This is an excerpt from Helen Joyce’s essay published in The Critic. It poses some answers to questions as to why our society is going the way it is, and what happened to the notion of people debating topics like adults and having adult sensibilities.

“More generally, this is a culture that encourages young people to regard themselves as traumatised. According to Jonathan Haidt, co-author of The Coddling of the American Mind, US schools and universities have started to promote three pernicious falsehoods: that what doesn’t kill you makes you weaker; that feelings are a good guide to reality and action; and that life is a battle between good people and evil ones.

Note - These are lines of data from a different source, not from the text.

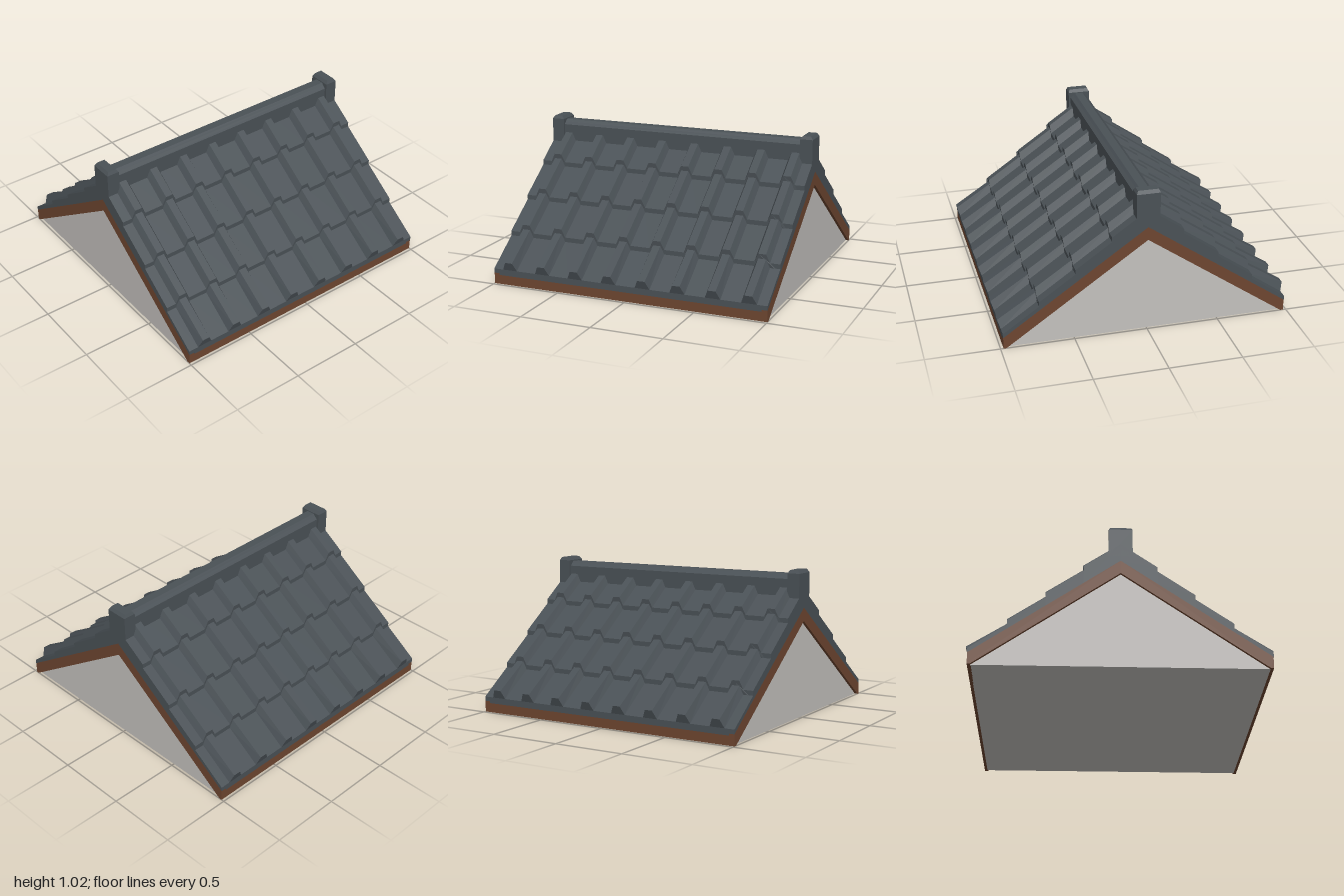
import * as THREE from 'three';

const SLOPE = 0.7;      // roof pitch, rise over run
const APEX = 0.765;     // underside of the tiles at the ridge line

export function createModel() {
  const roof = new THREE.Group();
  roof.name = 'gableRoof';
  const slate = new THREE.MeshStandardMaterial({ color: 0x4a5156 });
  const wood = new THREE.MeshStandardMaterial({ color: 0x6e4630 });
  const plaster = new THREE.MeshStandardMaterial({ color: 0xc4c1be });
  slate.name = 'slateGrey';
  wood.name = 'brownWood';
  plaster.name = 'paleGable';

  const add = (name, geometry, material, parent = roof) => {
    const mesh = new THREE.Mesh(geometry, material);
    mesh.name = name;
    parent.add(mesh);
    return mesh;
  };
  const toShape = (pts) => new THREE.Shape(pts.map(([x, y]) => new THREE.Vector2(x, y)));

  // Extrudes a (z, y) outline from x0 to x1
  const alongX = (pts, x0, x1) => {
    const g = new THREE.ExtrudeGeometry(toShape(pts), { depth: x1 - x0, bevelEnabled: false });
    return g.translate(0, 0, x0).rotateY(Math.PI / 2);
  };

  // One ribbed tile course, extruded toward the eave and sheared to the pitch
  const tileCourse = (front, back, top, lean) => {
    const ribHeight = 0.057;
    const pts = [[-1, APEX - SLOPE * front], [-1, top]];
    for (let i = 0; i < 8; i++) {
      const c = -0.875 + i * 0.25;
      pts.push([c - 0.054, top], [c - 0.027, top + ribHeight], [c + 0.027, top + ribHeight], [c + 0.054, top]);
    }
    pts.push([1, top], [1, APEX - SLOPE * front]);
    const g = new THREE.ExtrudeGeometry(toShape(pts), { depth: front - back, bevelEnabled: false });
    g.translate(0, 0, back);
    const p = g.attributes.position;
    for (let i = 0; i < p.count; i++) {
      let y = p.getY(i), z = p.getZ(i);
      y += SLOPE * (front - z);
      if (z > front - 0.001) z += lean * Math.max(0, p.getY(i) - top);
      p.setXYZ(i, p.getX(i), y, z);
    }
    g.computeVertexNormals();
    return g;
  };

  // Two matching slopes of four stepped courses, with eave boards
  for (const side of ['front', 'back']) {
    const slopeGroup = new THREE.Group();
    slopeGroup.name = side + 'Slope';
    if (side === 'back') slopeGroup.rotation.y = Math.PI;
    for (let k = 0; k < 4; k++) {
      const front = 0.982 - k * 0.246;
      const back = k === 3 ? 0 : front - 0.246;
      add('tileCourse' + (k + 1), tileCourse(front, back, 0.108 + k * 0.204, k === 0 ? 0.32 : 0.08), slate, slopeGroup);
    }
    const drip = new THREE.BoxGeometry(1.92, 0.036, 0.03).translate(0, 0.083, 0.967);
    add('eaveDrip', drip, slate, slopeGroup);
    const fascia = new THREE.BoxGeometry(1.92, 0.065, 0.024).translate(0, 0.0325, 0.968);
    add('fasciaBoard', fascia, wood, slopeGroup);
    roof.add(slopeGroup);
  }

  // Gable body with closed floor
  add('gableBody', alongX([[-0.96, 0], [0, 0.672], [0.96, 0]], -0.98, 0.98), plaster);

  // Rake boards and ridge end posts at both gables
  const rake = [[-0.98, 0], [-0.98, 0.079], [0, APEX], [0.98, 0.079],
    [0.98, 0], [0.96, 0], [0, 0.672], [-0.96, 0]];
  for (const s of [-1, 1]) {
    const label = s > 0 ? 'left' : 'right';
    add(label + 'RakeBoard', alongX(rake, s > 0 ? 0.96 : -1, s > 0 ? 1 : -0.96), wood);
    const post = new THREE.BoxGeometry(0.09, 2, 0.16, 1, 2, 1).toNonIndexed();
    const p = post.attributes.position;
    for (let i = 0; i < p.count; i++) {
      const level = Math.round(p.getY(i)) + 1;
      const isTop = level === 2;
      p.setXYZ(i, p.getX(i) * (isTop ? 0.65 : 1), [0.8, 1.003, 1.025][level], p.getZ(i) * (isTop ? 0.87 : 1));
    }
    post.computeVertexNormals();
    add(label + 'RidgePost', post.translate(s * 0.955, 0, 0), slate);
  }

  // Ridge cap with bevelled top
  const half = [[0.065, 0.8], [0.065, 0.962], [0.045, 0.98], [0.03, 0.996]];
  const ridge = [...half, ...half.map(([z, y]) => [-z, y]).reverse()];
  add('ridgeCap', alongX(ridge, -0.93, 0.93), slate);

  return roof;
}
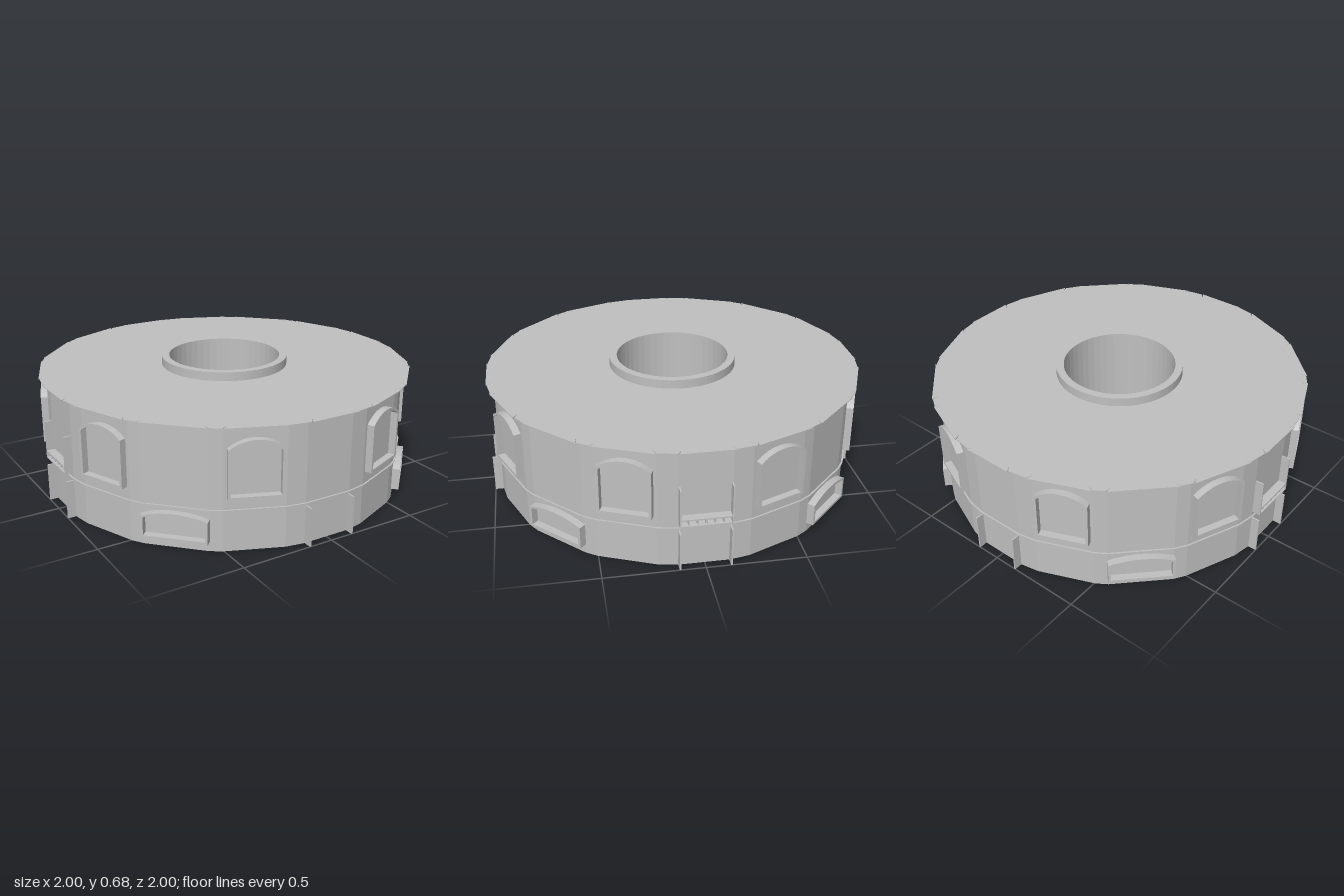
import * as THREE from 'three';

const stone = new THREE.MeshStandardMaterial({ color: 0xc0c0c0, flatShading: true, side: THREE.DoubleSide });
stone.name = 'grey stone';

const HOLE = 0.3;
const rad = THREE.MathUtils.degToRad;

// Irregular ring of corners: one flat side for each opening, short chords between
function ringOutline(radius, notch = 0) {
  const points = [];
  const add = (deg, r) => points.push(new THREE.Vector2(r * Math.cos(rad(deg)), r * Math.sin(rad(deg))));
  for (let i = 0; i < 16; i++) {
    const centre = i * 22.5;
    const half = i % 4 === 0 ? 7.7 : i % 2 === 0 ? 9.6 : 8.9;
    if (notch) {
      add(centre - half - 0.2, radius - 0.005);
      add(centre - half + 1, radius - notch);
    }
    add(centre - half, radius);
    add(centre + half, radius);
    if (notch) {
      add(centre + half - 1, radius - notch);
      add(centre + half + 0.2, radius - 0.005);
    }
  }
  return points;
}

// Flat slab with a round hole, standing on height y
function slab(name, outline, hole, y, height) {
  const shape = new THREE.Shape(outline);
  if (hole) shape.holes.push(new THREE.Path().absarc(0, 0, hole, 0, Math.PI * 2, true));
  const geometry = new THREE.ExtrudeGeometry(shape, { depth: height, bevelEnabled: false, curveSegments: 24 });
  geometry.rotateX(-Math.PI / 2);
  geometry.translate(0, y, 0);
  const mesh = new THREE.Mesh(geometry, stone);
  mesh.name = name;
  return mesh;
}

// Arched outline, used for both edges of a window frame
function arch(path, halfWidth, bottom, spring, top) {
  path.moveTo(-halfWidth, bottom);
  path.lineTo(halfWidth, bottom);
  path.lineTo(halfWidth, spring);
  path.quadraticCurveTo(halfWidth * 0.55, top, 0, top);
  path.quadraticCurveTo(-halfWidth * 0.55, top, -halfWidth, spring);
  path.lineTo(-halfWidth, bottom);
  return path;
}

function windowFrame(name, angle, halfWidth, bottom, spring, top) {
  const t = 0.014;
  const shape = arch(new THREE.Shape(), halfWidth, bottom, spring, top);
  shape.holes.push(arch(new THREE.Path(), halfWidth - t, bottom + t, spring - t / 2, top - t));
  const geometry = new THREE.ExtrudeGeometry(shape, { depth: 0.055, bevelEnabled: false, curveSegments: 5 });
  geometry.translate(0, 0, 0.935);
  const mesh = new THREE.Mesh(geometry, stone);
  mesh.name = name;
  mesh.rotation.y = rad(angle);
  return mesh;
}

function box(name, w, h, d, x, y, z) {
  const mesh = new THREE.Mesh(new THREE.BoxGeometry(w, h, d), stone);
  mesh.name = name;
  mesh.position.set(x, y, z);
  return mesh;
}

// Pair of upright cheeks beside a doorway
function doorway(name, angle, bottom) {
  const group = new THREE.Group();
  group.name = name;
  for (const side of [-1, 1]) group.add(box('cheek', 0.008, 0.2, 0.06, side * 0.125, bottom + 0.1, 0.97));
  group.rotation.y = rad(angle);
  return group;
}

export function createModel() {
  const model = new THREE.Group();
  model.name = 'roundBuilding';

  // Drum, overhanging roof and thin ledge between the storeys
  model.add(slab('drumWall', ringOutline(0.965), HOLE, 0, 0.631));
  model.add(slab('roofPlate', ringOutline(1.005, 0.035), HOLE, 0.631, 0.004));
  model.add(slab('storeyLedge', ringOutline(0.974), HOLE + 0.1, 0.212, 0.004));

  // Raised rim around the central well, and the well floor
  const circle = new THREE.Path().absarc(0, 0, 0.34, 0, Math.PI * 2).getPoints(48);
  model.add(slab('wellRim', circle, HOLE, 0.635, 0.047));
  const floor = new THREE.Mesh(new THREE.CylinderGeometry(HOLE, HOLE, 0.01, 48), stone);
  floor.name = 'wellFloor';
  floor.position.y = 0.055;
  model.add(floor);

  for (let i = 0; i < 4; i++) {
    const angle = i * 90;
    model.add(doorway('groundDoorway', angle, 0));
    model.add(windowFrame('lowWindow', angle + 45, 0.165, 0.05, 0.165, 0.192));
    for (const offset of [-22.5, 22.5]) {
      model.add(windowFrame('tallWindow', angle + offset, 0.133, 0.278, 0.525, 0.572));
    }
    // Balconies on the two sides only
    if (i % 2 === 1) {
      const balcony = doorway('balcony', angle, 0.24);
      balcony.add(box('balconyFloor', 0.25, 0.008, 0.06, 0, 0.278, 0.97));
      for (let k = -2; k <= 2; k++) balcony.add(box('bracket', 0.008, 0.036, 0.05, k * 0.042, 0.258, 0.965));
      balcony.add(box('balconyBase', 0.25, 0.006, 0.06, 0, 0.243, 0.97));
      model.add(balcony);
    }
  }
  return model;
}
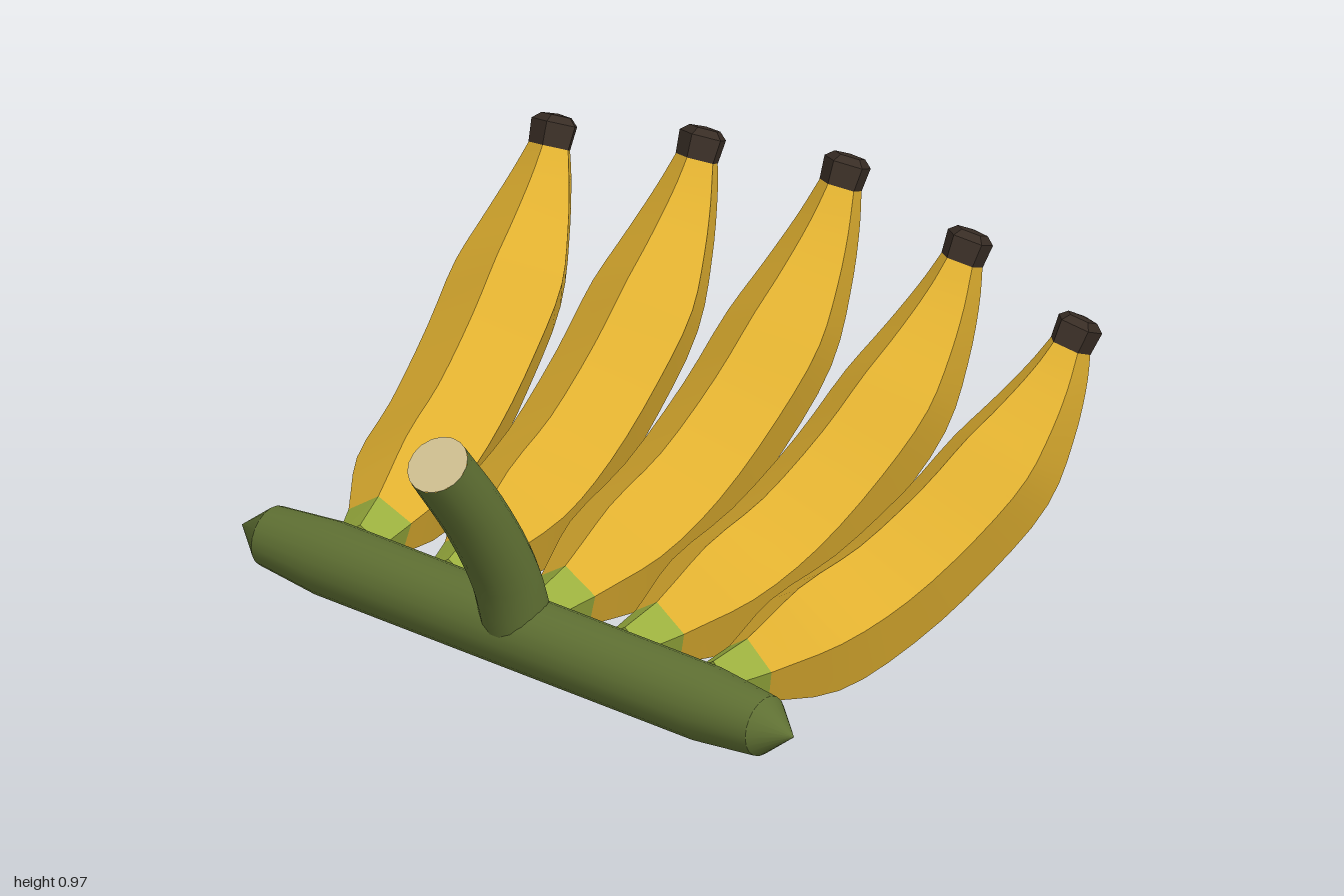
import * as THREE from 'three';
import { toCreasedNormals } from 'three/addons/utils/BufferGeometryUtils.js';

const mat = (name, color) => {
  const m = new THREE.MeshStandardMaterial({ color });
  m.name = name;
  return m;
};

// Five-sided loft along rings { x, y, r, a }: ridge on top, hard edges between sides.
function loft(rings, flat = false) {
  const pos = [], index = [];
  const SIDES = 5;
  for (let k = 0; k < SIDES; k++) {
    const start = pos.length / 3;
    for (const { x, y, r, a } of rings) {
      for (const j of [k, k + 1]) {
        const t = (j / SIDES) * Math.PI * 2;
        const up = r * Math.cos(t);
        pos.push(x - Math.sin(a) * up, y + Math.cos(a) * up, r * Math.sin(t));
      }
    }
    for (let i = 0; i < rings.length - 1; i++) {
      const b = start + i * 2;
      index.push(b, b + 1, b + 3, b, b + 3, b + 2);
    }
  }
  let g = new THREE.BufferGeometry();
  g.setAttribute('position', new THREE.Float32BufferAttribute(pos, 3));
  g.setIndex(index);
  if (flat) g = g.toNonIndexed();
  g.computeVertexNormals();
  return g;
}

export function createModel() {
  const model = new THREE.Group();
  const yellow = mat('banana yellow', 0xe0b030);
  const lime = mat('neck green', 0x9aae3e);
  const green = mat('stem green', 0x5f7033);
  const dark = mat('tip brown', 0x382d25);
  const cream = mat('cut cream', 0xd0c090);

  const add = (parent, name, geometry, material) => {
    const mesh = new THREE.Mesh(geometry, material);
    mesh.name = name;
    parent.add(mesh);
    return mesh;
  };

  // Crown bar with pointed ends
  const half = [[0, 0.95], [0.085, 0.85], [0.105, 0.65]];
  const profile = [
    ...half.map(([r, z]) => new THREE.Vector2(r, -z)),
    ...half.slice().reverse().map(([r, z]) => new THREE.Vector2(r, z)),
  ];
  const crown = add(model, 'crown', toCreasedNormals(new THREE.LatheGeometry(profile, 20), 0.5), green);
  crown.rotation.x = Math.PI / 2;
  crown.position.set(-0.53, 0.107, 0);

  // Curved stem, slightly thinner towards the cut
  const stemPath = new THREE.CatmullRomCurve3([
    new THREE.Vector3(-0.525, 0.11, 0),
    new THREE.Vector3(-0.585, 0.30, 0),
    new THREE.Vector3(-0.705, 0.52, 0),
    new THREE.Vector3(-0.875, 0.762, 0),
  ]);
  const STEPS = 14, RADIAL = 18;
  const stemRadius = (t) => 0.097 - 0.01 * t;
  const stem = new THREE.TubeGeometry(stemPath, STEPS, 1, RADIAL);
  const p = stem.attributes.position, v = new THREE.Vector3();
  for (let i = 0; i < p.count; i++) {
    const t = Math.floor(i / (RADIAL + 1)) / STEPS;
    const c = stemPath.getPointAt(t);
    v.fromBufferAttribute(p, i).sub(c).multiplyScalar(stemRadius(t)).add(c);
    p.setXYZ(i, v.x, v.y, v.z);
  }
  add(model, 'stem', stem, green);
  const cut = add(model, 'stemCut', new THREE.CircleGeometry(stemRadius(1), RADIAL), cream);
  cut.position.copy(stemPath.getPointAt(1));
  cut.quaternion.setFromUnitVectors(new THREE.Vector3(0, 0, 1), stemPath.getTangentAt(1));

  // Banana spine: x from the crown, height above the neck, radius
  const spine = [
    [0.13, 0.005, 0.098], [0.34, 0.042, 0.165], [0.59, 0.115, 0.17],
    [0.85, 0.26, 0.17], [1.04, 0.41, 0.166], [1.16, 0.545, 0.128],
    [1.24, 0.66, 0.092], [1.295, 0.765, 0.06],
  ];

  function banana(length, rise) {
    const fruit = new THREE.Group();
    const curve = new THREE.CatmullRomCurve3(
      spine.map(([x, y, r]) => new THREE.Vector3(x * length, y * rise, r)));
    const rings = [];
    for (let i = 0; i <= 21; i++) {
      const c = curve.getPoint(i / 21), d = curve.getTangent(i / 21);
      rings.push({ x: c.x, y: c.y, r: c.z, a: Math.atan2(d.y, d.x) });
    }
    const first = rings[0], last = rings[rings.length - 1];
    add(fruit, 'peel', loft(rings), yellow);

    // Neck, closed at the crown
    const base = { x: -0.01, y: 0, r: 0.07, a: 0 };
    add(fruit, 'neck', loft([{ ...base, r: 0 }, base, first], true), lime);

    // Dry blossom end
    const along = (d, r) => ({
      x: last.x + Math.cos(last.a) * d, y: last.y + Math.sin(last.a) * d, r, a: last.a,
    });
    add(fruit, 'tip', loft(
      [along(-0.005, 0), along(-0.005, 0.062), along(0.06, 0.068), along(0.08, 0.045), along(0.085, 0)], true), dark);
    return fruit;
  }

  // Fan of five, shorter and lower towards the ends
  const lengths = [1, 0.97, 0.925], rises = [1, 0.93, 0.83];
  for (let i = -2; i <= 2; i++) {
    const k = Math.abs(i);
    const fruit = banana(lengths[k], rises[k]);
    fruit.name = 'banana' + (i + 3);
    fruit.position.set(-0.44, 0.118, i * 0.305);
    fruit.rotation.y = -i * 0.119;
    model.add(fruit);
  }
  return model;
}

These dysfunctional beliefs, which Haidt dubs “anti-cognitive behavioural therapy”, promote mental fragility. They encourage people to feel fearful of ordinary words and to regard censorship as virtuous. The logic goes like this: being dis-agreed with makes you a victim; victims are good; people saying things you disagree with therefore deserve to be silenced and punished. This is the culture of “crybullying”: using claims of victimhood to harass others.

Haidt thinks social media, with its polarising and conflict-inducing algorithms, is largely to blame. Another culprit is the “post-modern turn” that was underway before the internet era, in which academics, activists and political theorists stopped thinking of reality as something that could be described objectively and studied empirically, embracing a radical subjectivity instead.”

The fragility of the next generation will be the doom of us all.